January 9 2009
by David Gutierrez
(NaturalNews) The botulinum toxin injected into the face from the popular drug Botox can move into the brain, where it may cause damage to the central nervous system, according to a study published in the Journal of Neuroscience.
Allergan Inc.’s best-selling drug Botox, used to smooth out wrinkles by relaxing facial muscles, is actually botulinum neurotoxin type A. The toxin functions by disrupting the signals of the nervous system. Botox and a different variety of botulinum toxin, marketed as Myobloc by Solstice Neurosciences, are also used to treat muscular stiffness or spasms caused by conditions such as cerebral palsy.
After reports surfaced of people experiencing trouble breathing or swallowing after receiving injections of the toxin, the FDA added warnings to the labels of Botox and Myobloc about these effects. While the FDA has only warned of the effects in patients with neuromuscular disorders, it has acknowledged that a risk might also be posed in other people and has launched an investigation.
The reason for the danger is that the botulinum toxin might migrate from its injection site into other parts of the nervous system.
In the current study, researchers injected botulinum toxin into one side of the hippocampus into the brains of rats, and observed it to migrate to the other side of the brain.

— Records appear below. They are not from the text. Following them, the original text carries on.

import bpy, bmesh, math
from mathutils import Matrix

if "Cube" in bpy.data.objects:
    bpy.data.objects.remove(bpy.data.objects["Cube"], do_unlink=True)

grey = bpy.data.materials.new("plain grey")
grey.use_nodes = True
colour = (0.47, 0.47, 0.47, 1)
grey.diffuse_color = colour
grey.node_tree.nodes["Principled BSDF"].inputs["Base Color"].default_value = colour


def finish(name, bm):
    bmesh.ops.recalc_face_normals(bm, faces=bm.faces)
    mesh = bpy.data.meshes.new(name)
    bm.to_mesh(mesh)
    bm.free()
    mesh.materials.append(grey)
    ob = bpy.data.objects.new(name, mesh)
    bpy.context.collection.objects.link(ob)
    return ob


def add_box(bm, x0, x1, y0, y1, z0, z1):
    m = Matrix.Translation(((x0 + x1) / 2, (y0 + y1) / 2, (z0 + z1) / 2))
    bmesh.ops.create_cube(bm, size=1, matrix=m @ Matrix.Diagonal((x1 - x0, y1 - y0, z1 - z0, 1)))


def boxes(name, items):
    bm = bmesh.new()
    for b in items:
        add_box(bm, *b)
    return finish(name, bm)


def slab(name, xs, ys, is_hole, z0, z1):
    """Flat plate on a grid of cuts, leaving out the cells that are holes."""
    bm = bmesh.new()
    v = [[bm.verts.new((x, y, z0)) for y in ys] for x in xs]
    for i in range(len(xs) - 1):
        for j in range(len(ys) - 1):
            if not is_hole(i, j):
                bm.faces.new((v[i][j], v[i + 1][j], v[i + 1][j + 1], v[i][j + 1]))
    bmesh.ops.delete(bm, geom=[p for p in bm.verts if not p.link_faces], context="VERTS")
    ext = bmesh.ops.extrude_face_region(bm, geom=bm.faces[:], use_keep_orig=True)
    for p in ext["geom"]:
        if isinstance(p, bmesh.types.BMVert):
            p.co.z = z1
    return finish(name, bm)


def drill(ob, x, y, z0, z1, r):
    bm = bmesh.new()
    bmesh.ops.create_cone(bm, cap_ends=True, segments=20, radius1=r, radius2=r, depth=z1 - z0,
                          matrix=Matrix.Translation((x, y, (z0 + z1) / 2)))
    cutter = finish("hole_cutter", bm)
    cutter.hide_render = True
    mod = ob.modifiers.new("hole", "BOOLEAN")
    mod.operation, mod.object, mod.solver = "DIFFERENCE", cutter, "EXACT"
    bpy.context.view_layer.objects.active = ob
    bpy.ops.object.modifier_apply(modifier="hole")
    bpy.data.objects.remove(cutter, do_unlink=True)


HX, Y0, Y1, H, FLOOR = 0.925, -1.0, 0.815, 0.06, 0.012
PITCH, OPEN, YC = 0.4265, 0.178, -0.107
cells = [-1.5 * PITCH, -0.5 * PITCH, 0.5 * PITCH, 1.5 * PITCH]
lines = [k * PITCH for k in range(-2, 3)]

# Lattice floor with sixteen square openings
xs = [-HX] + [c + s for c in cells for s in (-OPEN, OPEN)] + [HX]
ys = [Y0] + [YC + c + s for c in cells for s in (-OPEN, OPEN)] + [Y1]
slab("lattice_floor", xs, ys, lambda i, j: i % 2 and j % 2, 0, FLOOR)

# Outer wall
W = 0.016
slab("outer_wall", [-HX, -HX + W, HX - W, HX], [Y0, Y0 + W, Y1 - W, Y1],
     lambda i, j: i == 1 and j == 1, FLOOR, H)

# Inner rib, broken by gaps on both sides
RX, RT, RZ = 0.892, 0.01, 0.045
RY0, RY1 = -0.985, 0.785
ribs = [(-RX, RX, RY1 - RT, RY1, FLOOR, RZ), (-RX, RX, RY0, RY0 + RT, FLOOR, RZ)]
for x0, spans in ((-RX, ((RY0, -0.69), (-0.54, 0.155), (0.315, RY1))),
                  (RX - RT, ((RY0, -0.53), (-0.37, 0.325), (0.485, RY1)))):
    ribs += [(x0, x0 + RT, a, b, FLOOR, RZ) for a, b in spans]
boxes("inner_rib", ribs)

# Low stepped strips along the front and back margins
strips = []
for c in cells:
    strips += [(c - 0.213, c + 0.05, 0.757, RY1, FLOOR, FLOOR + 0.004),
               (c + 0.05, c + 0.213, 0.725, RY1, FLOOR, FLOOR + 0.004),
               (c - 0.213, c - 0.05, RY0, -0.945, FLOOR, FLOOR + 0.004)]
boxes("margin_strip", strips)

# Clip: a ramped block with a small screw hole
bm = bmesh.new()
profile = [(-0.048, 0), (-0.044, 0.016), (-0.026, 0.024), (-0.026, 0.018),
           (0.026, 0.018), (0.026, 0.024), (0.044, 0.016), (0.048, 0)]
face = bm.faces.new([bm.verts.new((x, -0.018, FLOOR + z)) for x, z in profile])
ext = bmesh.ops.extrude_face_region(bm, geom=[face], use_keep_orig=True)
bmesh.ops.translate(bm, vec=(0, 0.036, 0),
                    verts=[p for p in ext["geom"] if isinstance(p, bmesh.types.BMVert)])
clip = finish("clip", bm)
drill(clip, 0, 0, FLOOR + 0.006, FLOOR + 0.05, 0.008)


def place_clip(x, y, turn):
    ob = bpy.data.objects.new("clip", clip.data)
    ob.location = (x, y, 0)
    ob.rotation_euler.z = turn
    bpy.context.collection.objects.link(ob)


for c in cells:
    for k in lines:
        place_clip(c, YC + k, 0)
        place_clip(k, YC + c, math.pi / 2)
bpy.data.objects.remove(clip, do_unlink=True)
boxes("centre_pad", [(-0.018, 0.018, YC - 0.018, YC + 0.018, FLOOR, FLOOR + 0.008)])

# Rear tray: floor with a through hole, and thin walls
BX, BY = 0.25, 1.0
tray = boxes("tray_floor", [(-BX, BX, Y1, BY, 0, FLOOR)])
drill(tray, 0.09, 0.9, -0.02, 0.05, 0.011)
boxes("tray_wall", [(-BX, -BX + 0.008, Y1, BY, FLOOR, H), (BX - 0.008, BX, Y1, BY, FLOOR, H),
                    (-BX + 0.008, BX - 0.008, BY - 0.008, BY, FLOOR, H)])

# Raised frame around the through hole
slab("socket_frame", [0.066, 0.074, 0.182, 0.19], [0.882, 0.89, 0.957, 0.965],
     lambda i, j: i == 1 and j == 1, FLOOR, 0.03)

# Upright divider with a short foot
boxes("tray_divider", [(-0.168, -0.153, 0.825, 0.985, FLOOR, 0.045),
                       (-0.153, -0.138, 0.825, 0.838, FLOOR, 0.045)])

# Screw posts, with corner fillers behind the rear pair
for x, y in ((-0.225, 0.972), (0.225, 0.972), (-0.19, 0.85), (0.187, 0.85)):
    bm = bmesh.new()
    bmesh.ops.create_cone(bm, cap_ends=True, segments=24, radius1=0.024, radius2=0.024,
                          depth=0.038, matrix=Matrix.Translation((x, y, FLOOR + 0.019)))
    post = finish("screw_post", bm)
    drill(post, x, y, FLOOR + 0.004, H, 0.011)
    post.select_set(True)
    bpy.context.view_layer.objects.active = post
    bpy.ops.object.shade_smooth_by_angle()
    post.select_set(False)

When the toxin was injected into the brain’s superior colliculus, which is involved in vision, it migrated into the animals’ eyes.
Six months after the initial injection into the hippocampus, the researchers could still observe the toxin’s effects.
Botulinum toxin is produced by the bacteria Clostridium botulinum, which is known to infect wounds and contaminate food. Approximately 110 cases of botulism poisoning occur in the United States each year. Because of the toxin’s tendency to paralyze the respiratory system, botulism contamination can be fatal if not treated.